• Problem description:
Give every line below again, exactly as it appears.

• Given data:
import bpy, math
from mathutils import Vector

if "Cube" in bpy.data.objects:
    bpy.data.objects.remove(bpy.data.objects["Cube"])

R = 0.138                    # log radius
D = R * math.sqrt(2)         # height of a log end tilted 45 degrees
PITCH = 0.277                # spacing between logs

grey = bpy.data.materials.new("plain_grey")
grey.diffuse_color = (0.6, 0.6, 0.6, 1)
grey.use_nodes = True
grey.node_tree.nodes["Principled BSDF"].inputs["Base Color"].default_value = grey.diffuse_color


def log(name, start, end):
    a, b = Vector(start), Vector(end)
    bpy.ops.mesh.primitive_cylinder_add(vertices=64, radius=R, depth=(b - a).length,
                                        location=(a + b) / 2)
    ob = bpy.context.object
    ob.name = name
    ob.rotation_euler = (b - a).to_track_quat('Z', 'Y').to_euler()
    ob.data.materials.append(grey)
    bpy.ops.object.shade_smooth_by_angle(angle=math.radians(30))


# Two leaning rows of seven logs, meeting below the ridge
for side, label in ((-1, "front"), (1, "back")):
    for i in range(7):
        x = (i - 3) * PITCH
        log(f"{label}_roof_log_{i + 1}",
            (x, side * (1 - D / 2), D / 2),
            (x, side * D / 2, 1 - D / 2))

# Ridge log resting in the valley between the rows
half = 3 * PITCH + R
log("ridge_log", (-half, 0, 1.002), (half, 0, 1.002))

• Response:
import bpy, math
from mathutils import Vector

if "Cube" in bpy.data.objects:
    bpy.data.objects.remove(bpy.data.objects["Cube"])

R = 0.138                    # log radius
D = R * math.sqrt(2)         # height of a log end tilted 45 degrees
PITCH = 0.277                # spacing between logs

grey = bpy.data.materials.new("plain_grey")
grey.diffuse_color = (0.6, 0.6, 0.6, 1)
grey.use_nodes = True
grey.node_tree.nodes["Principled BSDF"].inputs["Base Color"].default_value = grey.diffuse_color


def log(name, start, end):
    a, b = Vector(start), Vector(end)
    bpy.ops.mesh.primitive_cylinder_add(vertices=64, radius=R, depth=(b - a).length,
                                        location=(a + b) / 2)
    ob = bpy.context.object
    ob.name = name
    ob.rotation_euler = (b - a).to_track_quat('Z', 'Y').to_euler()
    ob.data.materials.append(grey)
    bpy.ops.object.shade_smooth_by_angle(angle=math.radians(30))


# Two leaning rows of seven logs, meeting below the ridge
for side, label in ((-1, "front"), (1, "back")):
    for i in range(7):
        x = (i - 3) * PITCH
        log(f"{label}_roof_log_{i + 1}",
            (x, side * (1 - D / 2), D / 2),
            (x, side * D / 2, 1 - D / 2))

# Ridge log resting in the valley between the rows
half = 3 * PITCH + R
log("ridge_log", (-half, 0, 1.002), (half, 0, 1.002))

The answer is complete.